(Beginning of Source information)

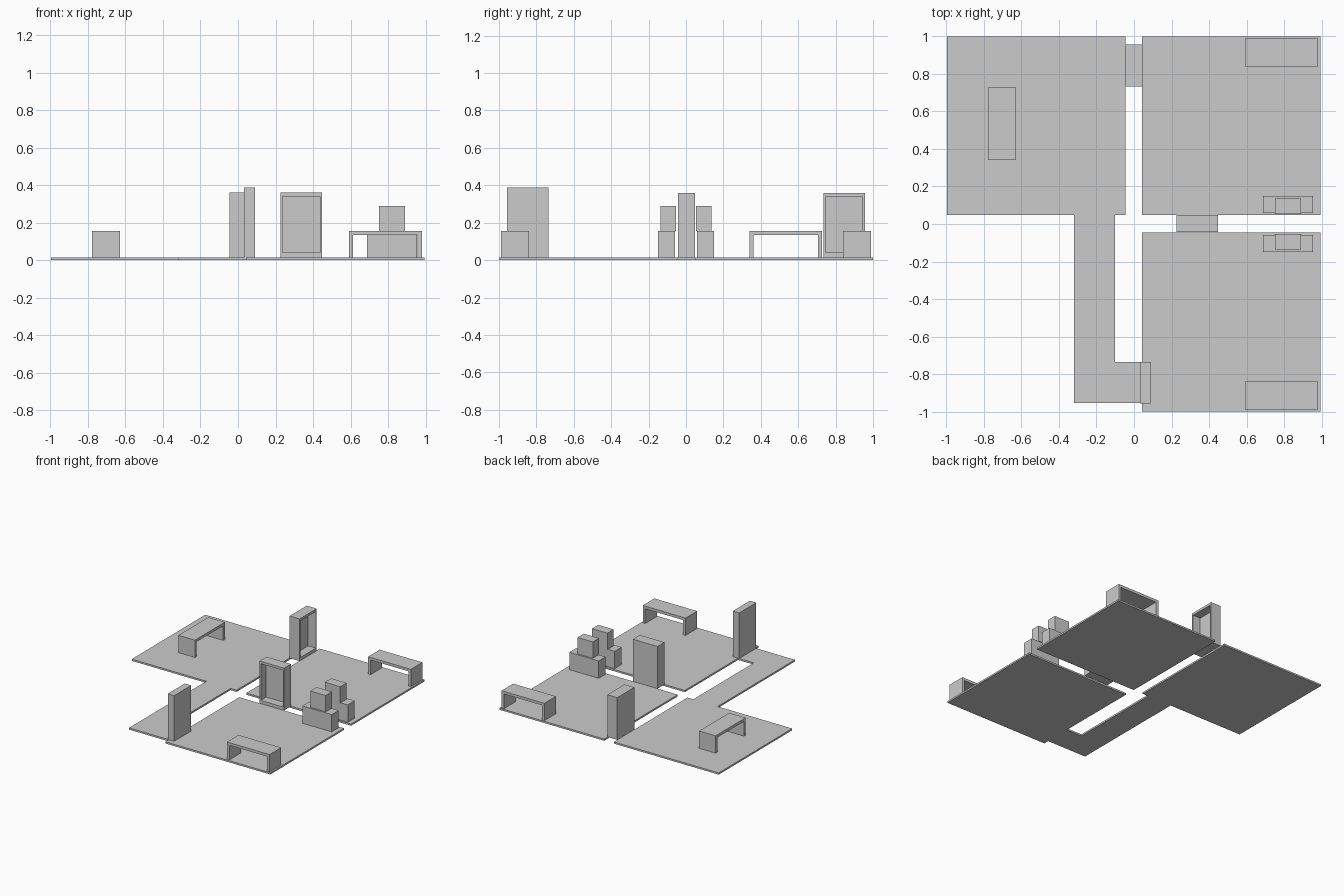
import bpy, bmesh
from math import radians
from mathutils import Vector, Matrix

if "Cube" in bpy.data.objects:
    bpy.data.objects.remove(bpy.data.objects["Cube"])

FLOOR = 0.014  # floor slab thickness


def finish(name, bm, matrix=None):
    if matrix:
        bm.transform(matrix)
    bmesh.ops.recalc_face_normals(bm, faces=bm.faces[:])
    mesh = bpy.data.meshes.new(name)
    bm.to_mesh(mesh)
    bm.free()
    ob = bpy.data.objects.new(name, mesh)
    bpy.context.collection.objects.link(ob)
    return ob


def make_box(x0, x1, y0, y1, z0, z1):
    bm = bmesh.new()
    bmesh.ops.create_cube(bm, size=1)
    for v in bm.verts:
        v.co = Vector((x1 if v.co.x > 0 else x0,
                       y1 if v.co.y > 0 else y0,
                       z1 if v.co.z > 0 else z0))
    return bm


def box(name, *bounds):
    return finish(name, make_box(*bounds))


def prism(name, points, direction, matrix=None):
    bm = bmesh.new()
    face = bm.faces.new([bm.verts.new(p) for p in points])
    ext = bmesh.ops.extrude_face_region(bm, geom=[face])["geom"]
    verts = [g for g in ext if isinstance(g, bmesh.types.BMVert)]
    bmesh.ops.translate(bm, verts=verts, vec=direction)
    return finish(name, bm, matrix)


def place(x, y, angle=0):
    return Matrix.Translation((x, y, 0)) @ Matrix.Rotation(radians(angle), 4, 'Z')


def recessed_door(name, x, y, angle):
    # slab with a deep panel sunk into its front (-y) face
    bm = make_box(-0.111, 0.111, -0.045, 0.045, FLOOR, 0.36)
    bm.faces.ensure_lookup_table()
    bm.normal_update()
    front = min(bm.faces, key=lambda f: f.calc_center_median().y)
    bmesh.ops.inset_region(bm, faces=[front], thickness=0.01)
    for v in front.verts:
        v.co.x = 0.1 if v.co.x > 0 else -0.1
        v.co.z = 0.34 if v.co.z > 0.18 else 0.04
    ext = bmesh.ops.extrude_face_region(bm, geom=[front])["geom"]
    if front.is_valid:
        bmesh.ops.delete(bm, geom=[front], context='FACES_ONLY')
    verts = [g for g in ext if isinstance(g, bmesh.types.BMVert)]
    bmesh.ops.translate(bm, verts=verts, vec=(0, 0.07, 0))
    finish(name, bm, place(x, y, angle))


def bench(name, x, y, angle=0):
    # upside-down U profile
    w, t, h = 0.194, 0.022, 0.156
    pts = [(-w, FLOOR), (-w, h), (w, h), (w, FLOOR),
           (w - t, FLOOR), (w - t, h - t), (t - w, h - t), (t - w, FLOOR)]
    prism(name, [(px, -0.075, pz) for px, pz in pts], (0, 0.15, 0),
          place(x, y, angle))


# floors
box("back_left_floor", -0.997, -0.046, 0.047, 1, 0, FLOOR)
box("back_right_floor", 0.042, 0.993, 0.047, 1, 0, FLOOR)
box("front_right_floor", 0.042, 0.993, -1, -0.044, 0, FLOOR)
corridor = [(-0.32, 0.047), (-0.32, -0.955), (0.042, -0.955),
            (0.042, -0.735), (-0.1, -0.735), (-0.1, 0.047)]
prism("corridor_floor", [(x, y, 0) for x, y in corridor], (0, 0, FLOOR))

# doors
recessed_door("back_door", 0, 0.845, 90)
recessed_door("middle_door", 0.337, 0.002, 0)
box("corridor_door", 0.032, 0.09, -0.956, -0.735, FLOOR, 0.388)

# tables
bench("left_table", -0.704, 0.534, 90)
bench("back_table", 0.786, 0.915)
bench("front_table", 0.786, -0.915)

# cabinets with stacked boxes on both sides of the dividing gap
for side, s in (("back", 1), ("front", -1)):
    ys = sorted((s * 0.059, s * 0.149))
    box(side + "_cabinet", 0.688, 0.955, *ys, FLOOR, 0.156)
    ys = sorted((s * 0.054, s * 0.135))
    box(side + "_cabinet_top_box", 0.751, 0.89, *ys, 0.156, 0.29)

(End of Source information)
(Beginning of Source information)

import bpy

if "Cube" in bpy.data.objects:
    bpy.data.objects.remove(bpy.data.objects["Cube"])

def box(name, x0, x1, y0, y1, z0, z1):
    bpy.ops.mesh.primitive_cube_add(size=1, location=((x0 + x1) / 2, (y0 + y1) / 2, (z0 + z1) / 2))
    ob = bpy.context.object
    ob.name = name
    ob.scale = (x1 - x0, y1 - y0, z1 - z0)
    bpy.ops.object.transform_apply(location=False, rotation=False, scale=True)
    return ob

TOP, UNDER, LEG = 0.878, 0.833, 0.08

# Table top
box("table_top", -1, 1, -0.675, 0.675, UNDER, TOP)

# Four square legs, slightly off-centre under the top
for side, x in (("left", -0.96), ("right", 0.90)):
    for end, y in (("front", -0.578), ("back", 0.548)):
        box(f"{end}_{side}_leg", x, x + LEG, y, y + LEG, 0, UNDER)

(End of Source information)
(Beginning of Source information)

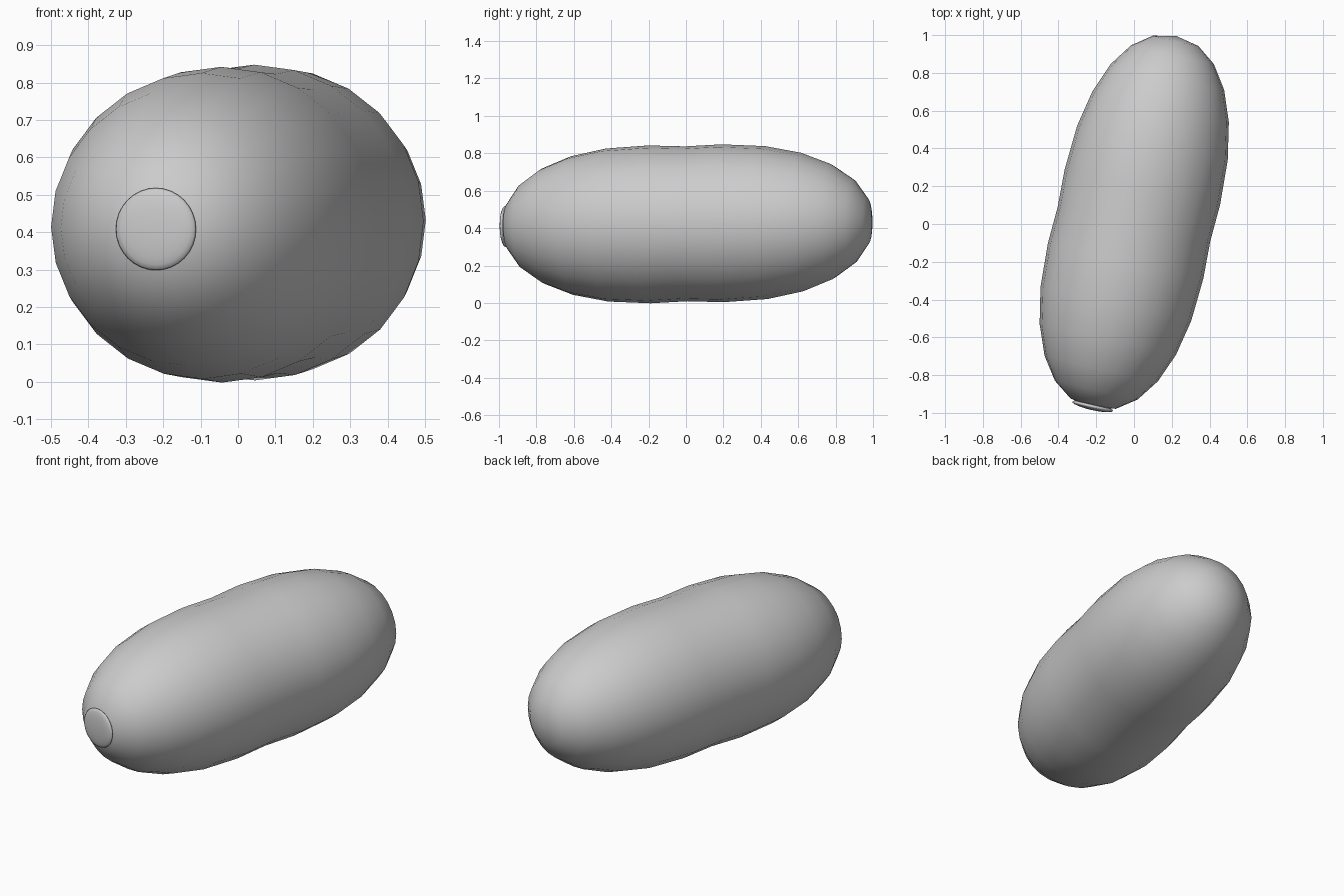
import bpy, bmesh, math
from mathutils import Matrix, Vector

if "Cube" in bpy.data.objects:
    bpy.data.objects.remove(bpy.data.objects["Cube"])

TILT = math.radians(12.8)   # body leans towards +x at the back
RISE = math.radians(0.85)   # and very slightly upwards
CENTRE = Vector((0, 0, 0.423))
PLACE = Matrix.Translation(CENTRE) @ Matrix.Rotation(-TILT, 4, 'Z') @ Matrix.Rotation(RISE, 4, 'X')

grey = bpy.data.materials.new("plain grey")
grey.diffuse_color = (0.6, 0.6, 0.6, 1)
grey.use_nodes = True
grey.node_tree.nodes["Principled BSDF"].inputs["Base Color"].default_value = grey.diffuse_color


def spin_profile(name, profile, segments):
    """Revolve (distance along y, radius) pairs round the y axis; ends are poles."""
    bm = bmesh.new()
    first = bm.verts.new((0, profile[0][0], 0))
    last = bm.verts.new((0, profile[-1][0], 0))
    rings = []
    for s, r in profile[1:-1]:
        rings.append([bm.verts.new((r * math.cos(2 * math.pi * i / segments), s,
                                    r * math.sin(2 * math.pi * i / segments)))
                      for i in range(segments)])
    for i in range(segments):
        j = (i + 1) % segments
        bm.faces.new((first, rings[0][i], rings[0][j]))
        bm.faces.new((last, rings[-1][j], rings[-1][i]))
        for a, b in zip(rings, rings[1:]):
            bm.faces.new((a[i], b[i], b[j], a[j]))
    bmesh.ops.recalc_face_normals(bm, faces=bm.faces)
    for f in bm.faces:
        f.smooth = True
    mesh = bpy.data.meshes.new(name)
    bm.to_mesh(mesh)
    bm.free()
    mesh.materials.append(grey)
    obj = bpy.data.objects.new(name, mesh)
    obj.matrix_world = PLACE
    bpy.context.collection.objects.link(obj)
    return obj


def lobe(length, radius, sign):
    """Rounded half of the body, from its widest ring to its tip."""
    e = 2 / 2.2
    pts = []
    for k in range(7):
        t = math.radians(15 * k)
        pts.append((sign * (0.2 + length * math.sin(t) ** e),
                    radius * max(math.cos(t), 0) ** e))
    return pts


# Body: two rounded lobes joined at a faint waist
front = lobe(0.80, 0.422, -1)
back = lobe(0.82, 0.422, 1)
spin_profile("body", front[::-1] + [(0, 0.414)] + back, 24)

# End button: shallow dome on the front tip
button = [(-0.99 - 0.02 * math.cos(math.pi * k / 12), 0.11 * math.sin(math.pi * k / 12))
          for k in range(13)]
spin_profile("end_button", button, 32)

(End of Source information)

- _Task objective_: Given the records above, return exactly the lines starting at the line containing "0.337, 0.002, 0)" and ending at the line containing "0.89, *ys, 0.156, 0.29)", including both.

- _Your response_:
recessed_door("middle_door", 0.337, 0.002, 0)
box("corridor_door", 0.032, 0.09, -0.956, -0.735, FLOOR, 0.388)

# tables
bench("left_table", -0.704, 0.534, 90)
bench("back_table", 0.786, 0.915)
bench("front_table", 0.786, -0.915)

# cabinets with stacked boxes on both sides of the dividing gap
for side, s in (("back", 1), ("front", -1)):
    ys = sorted((s * 0.059, s * 0.149))
    box(side + "_cabinet", 0.688, 0.955, *ys, FLOOR, 0.156)
    ys = sorted((s * 0.054, s * 0.135))
    box(side + "_cabinet_top_box", 0.751, 0.89, *ys, 0.156, 0.29)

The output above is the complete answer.